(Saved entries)
■ ■ ■ ■ ■ ■ ■

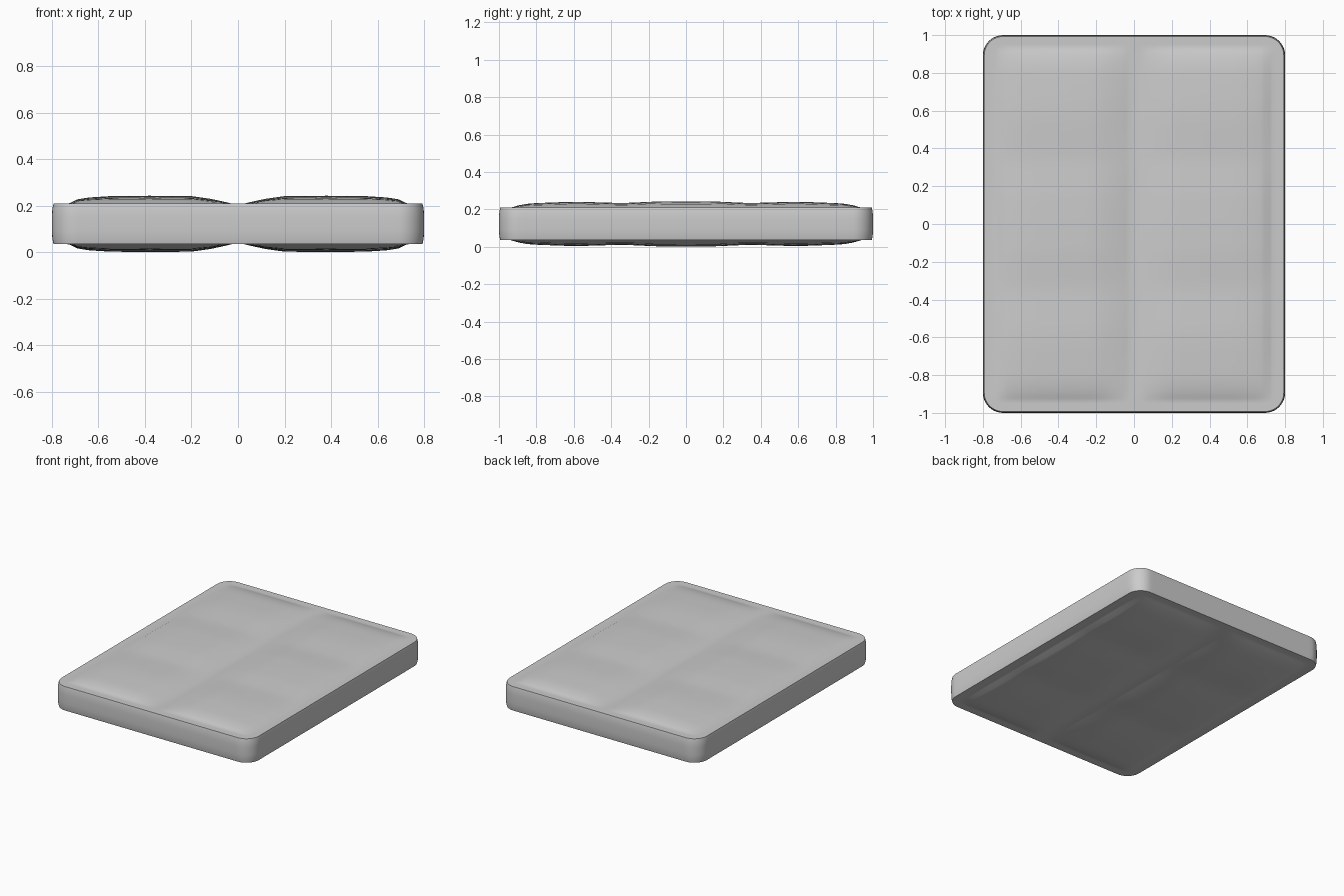
import bpy, bmesh, math

if "Cube" in bpy.data.objects:
    bpy.data.objects.remove(bpy.data.objects["Cube"])

A, B, R = 0.793, 0.993, 0.10     # half width, half length, corner radius of the rim
MID, WALL, PUFF = 0.122, 0.087, 0.034


def lerp_table(t, table):
    for (a, va), (b, vb) in zip(table, table[1:]):
        if t <= b:
            k = max(0, (t - a) / (b - a))
            return va + (vb - va) * k
    return table[-1][1]


ACROSS = [(0.025, 0), (0.06, .25), (0.12, .62), (0.20, .95), (0.38, 1), (0.55, .95),
          (0.64, .78), (0.69, .55), (0.72, .1), (0.735, 0)]
ALONG = [(0, 1), (0.15, .97), (0.34, .72), (0.55, .9), (0.65, .88), (0.80, .72),
         (0.87, .55), (0.915, .2), (0.935, 0)]


def puff(x, y):
    return PUFF * lerp_table(abs(x), ACROSS) * lerp_table(abs(y), ALONG)


def half_width(y):
    d = max(0, abs(y) - (B - R))
    return A - R + math.sqrt(max(0, R * R - d * d))


# Row and column spacing: fine at the rim, corners and centre seam
corner = [B - R + R * math.sin(math.radians(a)) for a in range(0, 91, 9)]
y_pos = [i * (B - R) / 22 for i in range(1, 22)] + corner
rows = [-y for y in reversed(y_pos)] + [0] + y_pos
x_pos = [0.025, 0.045, 0.07, 0.12, 0.16, 0.2, 0.26, 0.32, 0.38, 0.44, 0.5, 0.55,
         0.6, 0.64, 0.67, 0.69, 0.72, 0.735, 0.765, A]
cols = [-x for x in reversed(x_pos)] + [0] + x_pos
nr, nc = len(rows), len(cols)

bm = bmesh.new()


def quilted_face(sign):
    grid = []
    for y in rows:
        k = half_width(y) / A
        grid.append([bm.verts.new((x * k, y, MID + sign * (WALL + puff(x * k, y))))
                     for x in cols])
    for j in range(nr - 1):
        for i in range(nc - 1):
            bm.faces.new((grid[j][i], grid[j][i + 1], grid[j + 1][i + 1], grid[j + 1][i]))
    # boundary loop, counter-clockwise
    return (grid[0][:-1] + [r[-1] for r in grid[:-1]]
            + grid[-1][:0:-1] + [r[0] for r in grid[:0:-1]])


# Quilted top and bottom joined by a slightly bowed side wall
top, bottom = quilted_face(1), quilted_face(-1)
loops = [bottom]
for z, out in ((-0.065, 0.005), (-0.03, 0.007), (0.03, 0.007), (0.065, 0.005)):
    ring = []
    for v in bottom:
        cx = max(-(A - R), min(A - R, v.co.x))
        cy = max(-(B - R), min(B - R, v.co.y))
        dx, dy = v.co.x - cx, v.co.y - cy
        n = math.hypot(dx, dy) or 1
        ring.append(bm.verts.new((v.co.x + dx / n * out, v.co.y + dy / n * out, MID + z)))
    loops.append(ring)
loops.append(top)
n = len(top)
for lo, hi in zip(loops, loops[1:]):
    for i in range(n):
        k = (i + 1) % n
        bm.faces.new((lo[i], lo[k], hi[k], hi[i]))

bmesh.ops.recalc_face_normals(bm, faces=bm.faces)
mesh = bpy.data.meshes.new("mattress")
bm.to_mesh(mesh)
bm.free()
obj = bpy.data.objects.new("mattress", mesh)
bpy.context.collection.objects.link(obj)
bpy.context.view_layer.objects.active = obj
obj.select_set(True)
bpy.ops.object.shade_smooth_by_angle(angle=math.radians(40))
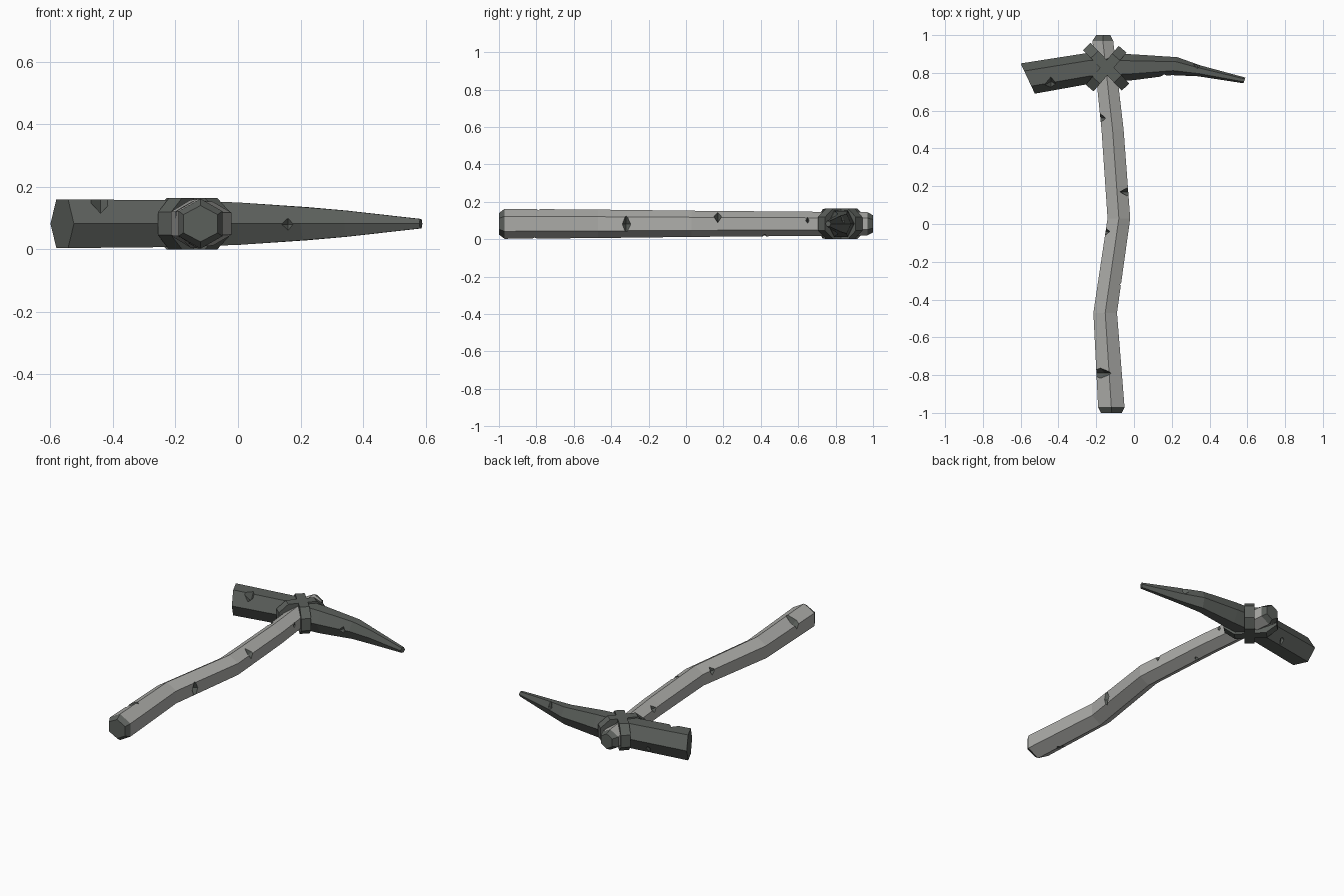
import bpy
import bmesh
from mathutils import Matrix, Vector

MID_Z = 0.082

# Cross-sections: (fraction across, fraction of half height)
RIDGE_TOP_HEX = [(0, -.5), (0, .5), (.5, 1), (1, .5), (1, -.5), (.5, -1)]
FLAT_TOP_HEX = [(0, 0), (.25, 1), (.75, 1), (1, 0), (.75, -1), (.25, -1)]
STRAP_OCTAGON = [(0, -.45), (0, .45), (.2, 1), (.8, 1),
                 (1, .45), (1, -.45), (.8, -1), (.2, -1)]

default_cube = bpy.data.objects.get("Cube")
if default_cube:
    bpy.data.objects.remove(default_cube, do_unlink=True)


def make_material(name, color):
    material = bpy.data.materials.new(name)
    material.use_nodes = True
    material.diffuse_color = color
    material.node_tree.nodes["Principled BSDF"].inputs["Base Color"].default_value = color
    return material


def make_object(name, bm, materials):
    bmesh.ops.recalc_face_normals(bm, faces=bm.faces)
    mesh = bpy.data.meshes.new(name)
    bm.to_mesh(mesh)
    bm.free()
    for material in materials:
        mesh.materials.append(material)
    obj = bpy.data.objects.new(name, mesh)
    bpy.context.collection.objects.link(obj)
    return obj


def loft(name, stations, profile, materials):
    """Skin a profile through stations given as (side a xy, side b xy, half height)."""
    bm = bmesh.new()
    rings = []
    for side_a, side_b, half_height in stations:
        a, b = Vector(side_a), Vector(side_b)
        ring = []
        for across, up in profile:
            spot = a.lerp(b, across)
            ring.append(bm.verts.new((spot.x, spot.y, MID_Z + up * half_height)))
        rings.append(ring)
    count = len(profile)
    for first, second in zip(rings, rings[1:]):
        for i in range(count):
            j = (i + 1) % count
            bm.faces.new((first[i], first[j], second[j], second[i]))
    bm.faces.new(rings[0])
    bm.faces.new(rings[-1])
    return make_object(name, bm, materials)


def chip(obj, along, chips, material):
    """Cut pointed chips, each given as (place, outward direction, width, length, depth)."""
    bm = bmesh.new()
    lift = 0.01
    for place, outward, width, length, depth in chips:
        inward = -Vector(outward).normalized()
        across = inward.cross(along)
        turn = Matrix((along, across, inward)).transposed().to_4x4()
        middle = Vector(place) + inward * (depth / 2 - lift)
        size = Matrix.Diagonal((width, length, depth, 1))
        bmesh.ops.create_cone(bm, cap_ends=True, segments=4, radius1=1, radius2=0,
                              depth=1, matrix=Matrix.Translation(middle) @ turn @ size)
    cutter = make_object(obj.name + "_cutter", bm, [material])
    cutter.hide_render = True
    cut = obj.modifiers.new("chips", "BOOLEAN")
    cut.operation = "DIFFERENCE"
    cut.solver = "EXACT"
    cut.material_mode = "TRANSFER"
    cut.object = cutter
    bpy.context.view_layer.objects.active = obj
    bpy.ops.object.modifier_apply(modifier=cut.name)
    bpy.data.objects.remove(cutter, do_unlink=True)


pale_grey = make_material("pale grey wood", (.42, .42, .40, 1))
dark_grey = make_material("dark grey stone", (.105, .115, .105, 1))

# Crooked six-sided handle: y, left edge, right edge, half height
handle_rows = [
    (-1, -.175, -.065, .058),
    (-.97, -.19, -.05, .08),
    (-.47, -.215, -.09, .076),
    (.03, -.14, -.02, .07),
    (.5, -.172, -.055, .066),
    (.97, -.22, -.11, .062),
    (1, -.2, -.125, .046),
]
handle = loft("handle", [((x1, y), (x2, y), h) for y, x1, x2, h in handle_rows],
              RIDGE_TOP_HEX, [pale_grey, dark_grey])

# Dark chamfered ends
for face in handle.data.polygons:
    if abs(face.center.y) > .975:
        face.material_index = 1

chip(handle, Vector((0, 1, 0)), [
    ((-.178, .56, .12), (-1, 0, .7), .03, .05, .05),
    ((-.065, .65, .10), (1, 0, .3), .02, .03, .035),
    ((-.04, .17, .12), (.8, 0, .8), .025, .07, .045),
    ((-.145, -.04, .11), (-1, 0, .6), .02, .04, .04),
    ((-.075, -.32, .08), (1, 0, 0), .025, .06, .04),
    ((-.175, -.79, .13), (-.6, 0, 1), .03, .09, .05),
    ((-.10, .42, .015), (0, 0, -1), .02, .04, .03),
    ((-.15, -.81, .01), (-.3, 0, -1), .04, .06, .03),
], dark_grey)

# Head: broad slanted blade on the right, drooping pick point on the left
head = loft("pick_head", [
    ((-.6, .85), (-.525, .69), .078),
    ((-.23, .908), (-.23, .743), .075),
    ((0, .898), (0, .762), .068),
    ((.23, .883), (.2, .788), .053),
    ((.35, .84), (.34, .782), .042),
    ((.59, .775), (.58, .745), .015),
], FLAT_TOP_HEX, [dark_grey])
chip(head, Vector((1, 0, 0)), [
    ((-.44, .735, .15), (0, -.5, 1), .04, .07, .055),
    ((.16, .785, .08), (0, -1, 0), .025, .045, .03),
    ((.335, .84, .1), (0, .8, .6), .025, .04, .03),
    ((-.35, .87, .03), (0, .6, -.8), .03, .04, .035),
], dark_grey)

# Two crossed straps binding the head to the handle
for name, start, end in [("strap_a", (-.25, .94), (-.045, .725)),
                         ("strap_b", (-.06, .925), (-.235, .72))]:
    a, b = Vector(start), Vector(end)
    side = (b - a).orthogonal().normalized() * .0275
    loft(name, [(a - side, b - side, .082), (a + side, b + side, .082)],
         STRAP_OCTAGON, [dark_grey])
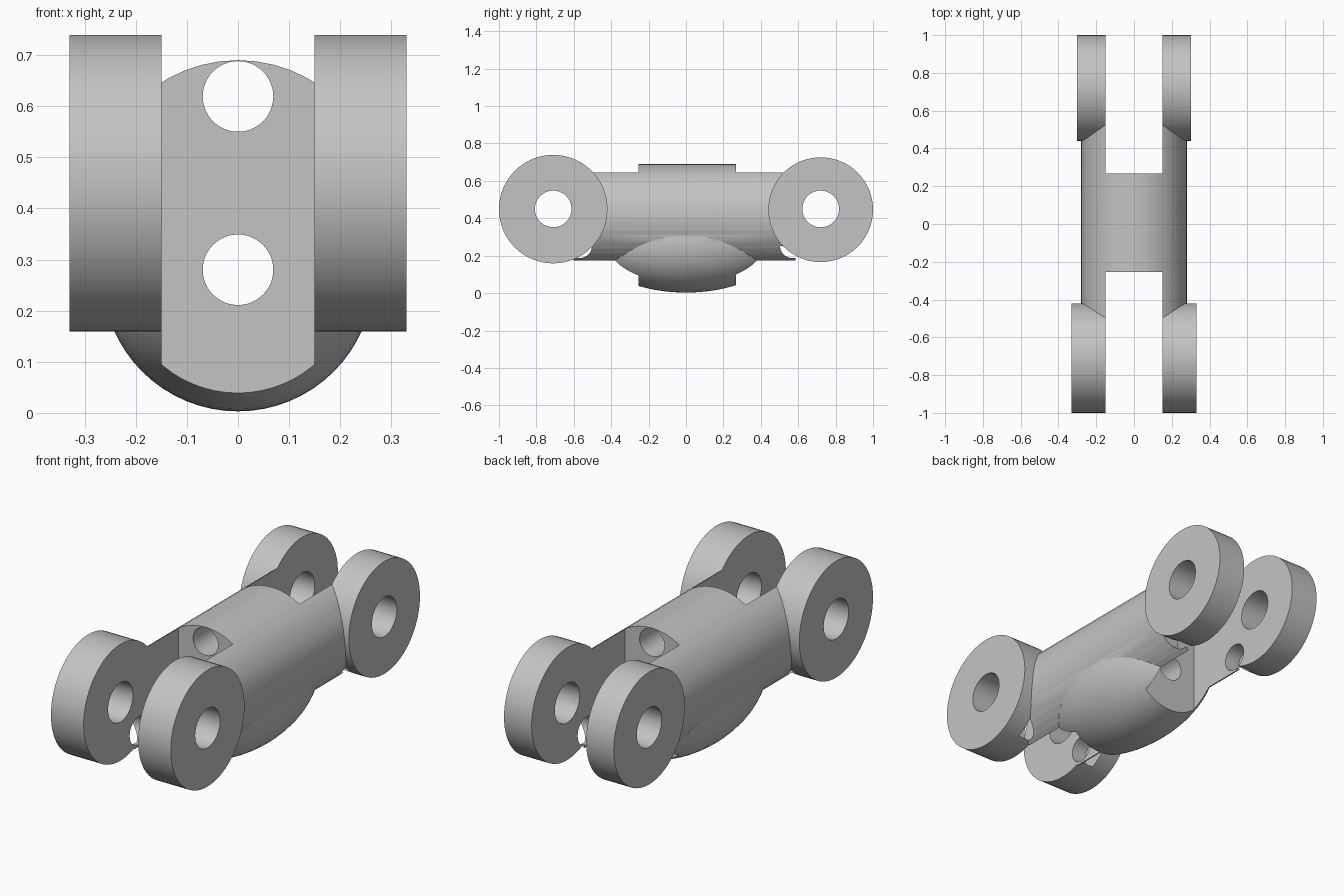
import bpy, math

if "Cube" in bpy.data.objects:
    bpy.data.objects.remove(bpy.data.objects["Cube"])

grey = bpy.data.materials.new("plain grey")
grey.diffuse_color = (0.55, 0.55, 0.55, 1)
grey.use_nodes = True
grey.node_tree.nodes["Principled BSDF"].inputs["Base Color"].default_value = grey.diffuse_color


def finish(name):
    ob = bpy.context.object
    ob.name = name
    ob.data.materials.append(grey)
    return ob


def cylinder(name, axis, centre, radius, length, sides=64):
    rot = (math.pi / 2, 0, 0) if axis == "y" else (0, math.pi / 2, 0)
    bpy.ops.mesh.primitive_cylinder_add(vertices=sides, radius=radius, depth=length,
                                        location=centre, rotation=rot)
    return finish(name)


def box(name, low, high):
    bpy.ops.mesh.primitive_cube_add(size=1, location=[(a + b) / 2 for a, b in zip(low, high)])
    bpy.context.object.scale = [b - a for a, b in zip(low, high)]
    return finish(name)


def combine(target, tool, operation):
    mod = target.modifiers.new(operation.lower(), 'BOOLEAN')
    mod.operation = operation
    mod.solver = 'EXACT'
    mod.object = tool
    bpy.context.view_layer.objects.active = target
    bpy.ops.object.modifier_apply(modifier=mod.name)
    bpy.data.objects.remove(tool)


# Round main body with a rounded belly
body = cylinder("car_body", "y", (0, -0.008, 0.41), 0.28, 1.185, 48)
bpy.ops.mesh.primitive_uv_sphere_add(segments=64, ring_count=32, radius=1,
                                     location=(0, 0, 0.268), rotation=(math.pi / 2, 0, 0))
bpy.context.object.scale = (0.265, 0.265, 0.51)
combine(body, finish("belly"), 'UNION')

# Wheels: y, z, radius, outer x
wheels = [(-0.71, 0.449, 0.29, 0.33), (0.72, 0.446, 0.28, 0.302)]
for y, z, radius, outer in wheels:
    for side in (-1, 1):
        inner = 0.11
        wheel = cylinder("wheel", "x", (side * (inner + outer) / 2, y, z),
                         radius, outer - inner)
        combine(body, wheel, 'UNION')

# Slots between the wheels at both ends
combine(body, box("front_slot", (-0.15, -1.2, -0.2), (0.15, -0.255, 1)), 'DIFFERENCE')
combine(body, box("back_slot", (-0.15, 0.267, -0.2), (0.15, 1.2, 1)), 'DIFFERENCE')

# Axle holes, and blind holes on the inner faces of the arms
for y, z, radius, outer in wheels:
    combine(body, cylinder("axle_hole", "x", (0, y, 0.45), 0.098, 1, 48), 'DIFFERENCE')
    pin_y = math.copysign(0.57, y)
    combine(body, cylinder("pin_hole", "x", (0, pin_y, 0.255), 0.068, 0.46, 40), 'DIFFERENCE')

# Two lengthwise holes through the middle block
for z in (0.619, 0.28):
    combine(body, cylinder("long_hole", "y", (0, 0, z), 0.069, 1, 48), 'DIFFERENCE')

# Smooth curved sides with sharp rims
bpy.ops.object.select_all(action='DESELECT')
body.select_set(True)
bpy.context.view_layer.objects.active = body
bpy.ops.object.shade_smooth_by_angle(angle=math.radians(30))
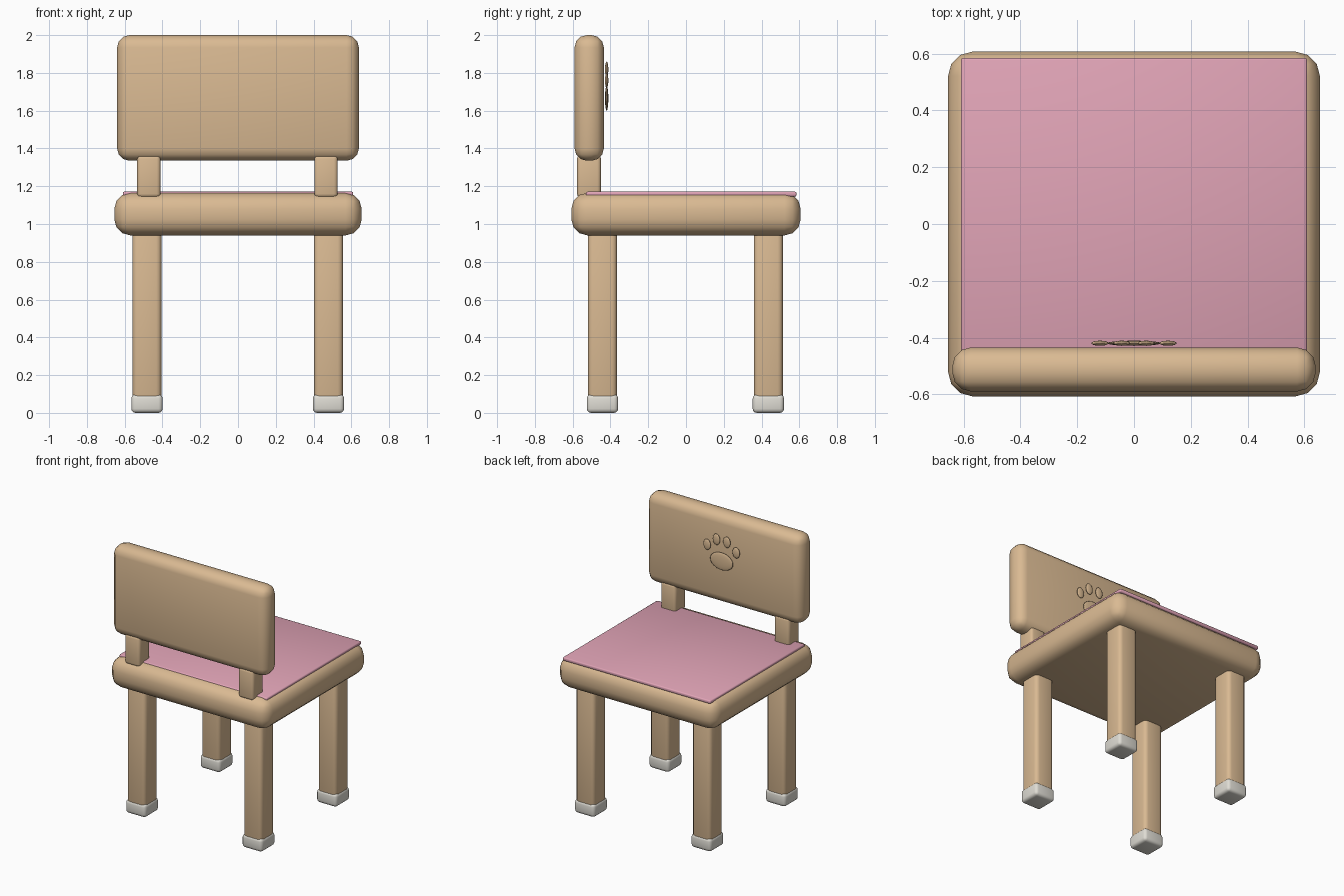
import bpy
import bmesh
from mathutils import Vector

if "Cube" in bpy.data.objects:
    bpy.data.objects.remove(bpy.data.objects["Cube"], do_unlink=True)


def make_material(name, rgb):
    mat = bpy.data.materials.new(name)
    mat.use_nodes = True
    mat.diffuse_color = (*rgb, 1)
    mat.node_tree.nodes["Principled BSDF"].inputs["Base Color"].default_value = (*rgb, 1)
    return mat


wood = make_material("light wood", (0.70, 0.49, 0.29))
pink = make_material("pink fabric", (0.75, 0.37, 0.47))
white = make_material("off white", (0.74, 0.72, 0.66))


def finish(name, bm, mat):
    mesh = bpy.data.meshes.new(name)
    for face in bm.faces:
        face.smooth = True
    bm.to_mesh(mesh)
    bm.free()
    mesh.materials.append(mat)
    obj = bpy.data.objects.new(name, mesh)
    bpy.context.scene.collection.objects.link(obj)
    return obj


def rounded_box(name, low, high, radius, mat, segments=3):
    """Box between two corners with rounded edges."""
    low, high = Vector(low), Vector(high)
    bm = bmesh.new()
    bmesh.ops.create_cube(bm, size=1)
    bmesh.ops.scale(bm, vec=high - low, verts=bm.verts)
    bmesh.ops.translate(bm, vec=(low + high) / 2, verts=bm.verts)
    bmesh.ops.bevel(bm, geom=bm.edges[:], offset=radius, segments=segments,
                    profile=0.5, affect="EDGES", clamp_overlap=True)
    return finish(name, bm, mat)


def pad(name, x, z, width, height):
    """Thin oval on the seat side of the backrest."""
    bm = bmesh.new()
    bmesh.ops.create_uvsphere(bm, u_segments=20, v_segments=12, radius=0.5)
    bmesh.ops.scale(bm, vec=(width, 0.018, height), verts=bm.verts)
    bmesh.ops.translate(bm, vec=(x, -0.42, z), verts=bm.verts)
    return finish(name, bm, wood)


# Seat and cushion
rounded_box("seat", (-0.655, -0.607, 0.94), (0.655, 0.607, 1.165), 0.085, wood)
rounded_box("cushion", (-0.61, -0.53, 1.145), (0.61, 0.585, 1.171), 0.008, pink, 2)

# Backrest
rounded_box("backrest", (-0.64, -0.59, 1.335), (0.64, -0.435, 2.0), 0.065, wood)

# Legs, feet and backrest posts
for side, x in (("right", -0.482), ("left", 0.479)):
    for end, y in (("front", -0.442), ("back", 0.436)):
        rounded_box(f"{end}_{side}_leg", (x - 0.077, y - 0.077, 0.05),
                    (x + 0.077, y + 0.077, 0.97), 0.028, wood)
        rounded_box(f"{end}_{side}_foot", (x - 0.083, y - 0.083, 0),
                    (x + 0.083, y + 0.083, 0.098), 0.022, white)
    px = x + 0.01 if x < 0 else x - 0.013
    rounded_box(f"{side}_post", (px - 0.062, -0.577, 1.14),
                (px + 0.062, -0.45, 1.365), 0.02, wood)

# Raised paw ornament
pad("paw_palm", 0, 1.665, 0.19, 0.13)
for side, s in (("right", -1), ("left", 1)):
    pad(f"paw_outer_toe_{side}", s * 0.12, 1.76, 0.06, 0.08)
    pad(f"paw_inner_toe_{side}", s * 0.043, 1.818, 0.06, 0.083)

■ ■ ■ ■ ■ ■ ■

Copy every line from the records above that contains the word "mattress".

ANSWER BOX =>
mesh = bpy.data.meshes.new("mattress")
obj = bpy.data.objects.new("mattress", mesh)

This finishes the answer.